     Next we were led farther down the hall to a room in the back of the facility being used for storage of solvents and other lab gear. Here we discovered a unique feature about the lab and their business practices. Instead of paying $10–15,000 for furniture made out of pressboard, Analytical 360 designed their own lab tables in-house, with solid wood and at specifications designed to make lab life much easier. Prefabbed tables are essentially based on a cookie cutter design and don’t take into consideration the real world needs of the lab technicians. By designing and manufacturing their own furniture, Analytical 360 is able to save tens of thousands of dollars and provide their workers with a more comfortable and functional environment.

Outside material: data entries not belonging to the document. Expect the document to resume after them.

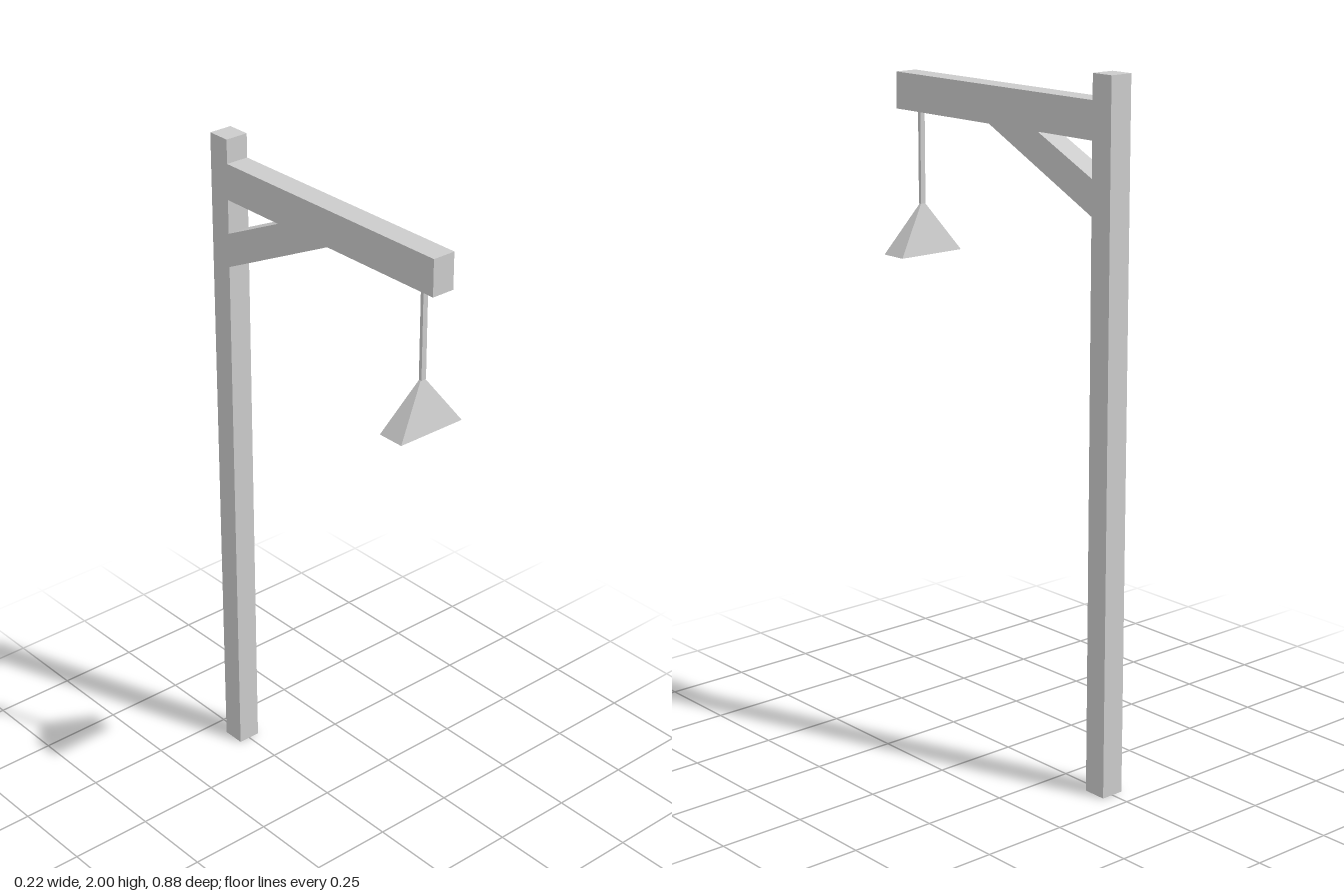
import * as THREE from 'three';

export function createModel() {
  const group = new THREE.Group();
  const material = new THREE.MeshStandardMaterial({ color: 0xcccccc, flatShading: true });
  const width = 0.07;

  const add = (name, geometry, x = 0, y = 0, z = 0) => {
    const mesh = new THREE.Mesh(geometry, material);
    mesh.name = name;
    mesh.position.set(x, y, z);
    group.add(mesh);
    return mesh;
  };

  // Side profile given as [z, y] points, extruded across the width
  const plank = (name, points) => {
    const shape = new THREE.Shape(points.map(([z, y]) => new THREE.Vector2(z, y)));
    const geometry = new THREE.ExtrudeGeometry(shape, { depth: width, bevelEnabled: false });
    geometry.translate(0, 0, -width / 2).rotateY(-Math.PI / 2);
    return add(name, geometry);
  };

  // Upright post
  add('post', new THREE.BoxGeometry(width, 2, width), 0, 1, -0.407);

  // Horizontal arm and its diagonal brace, cut from one outline
  plank('armWithBrace', [
    [0.443, 1.93], [-0.372, 1.93], [-0.372, 1.825], [-0.16, 1.825],
    [-0.372, 1.725], [-0.372, 1.625], [0.04, 1.825], [0.443, 1.825],
  ]);

  // Hanging rod
  add('rod', new THREE.BoxGeometry(0.016, 0.27, 0.01), 0, 1.692, 0.375);

  // Four-sided lamp shade, closed underneath
  const shade = new THREE.CylinderGeometry(0.06 * Math.SQRT2, Math.SQRT2, 0.143, 4);
  shade.rotateY(Math.PI / 4).scale(0.108, 1, 0.041);
  add('lampShade', shade, 0, 1.4875, 0.374);

  return group;
}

     Last but not least, we’d like to mention another unique aspect of Analytical 360. Instead of considering test results private information this lab believes in transparency and posts the results of their tests in various product categories on their website for all to see. We at CannaBiz Journal would like to thank the Analytical 360 staff for their transparency, hospitality, the top-notch laboratory services they provide, and for working actively toward the common good of the cannabis industry in Washington and beyond. We believe that Analytical 360 is a shining example of a cannabis analysis laboratory and we’re looking forward to visiting others and seeing what they have to offer, as well.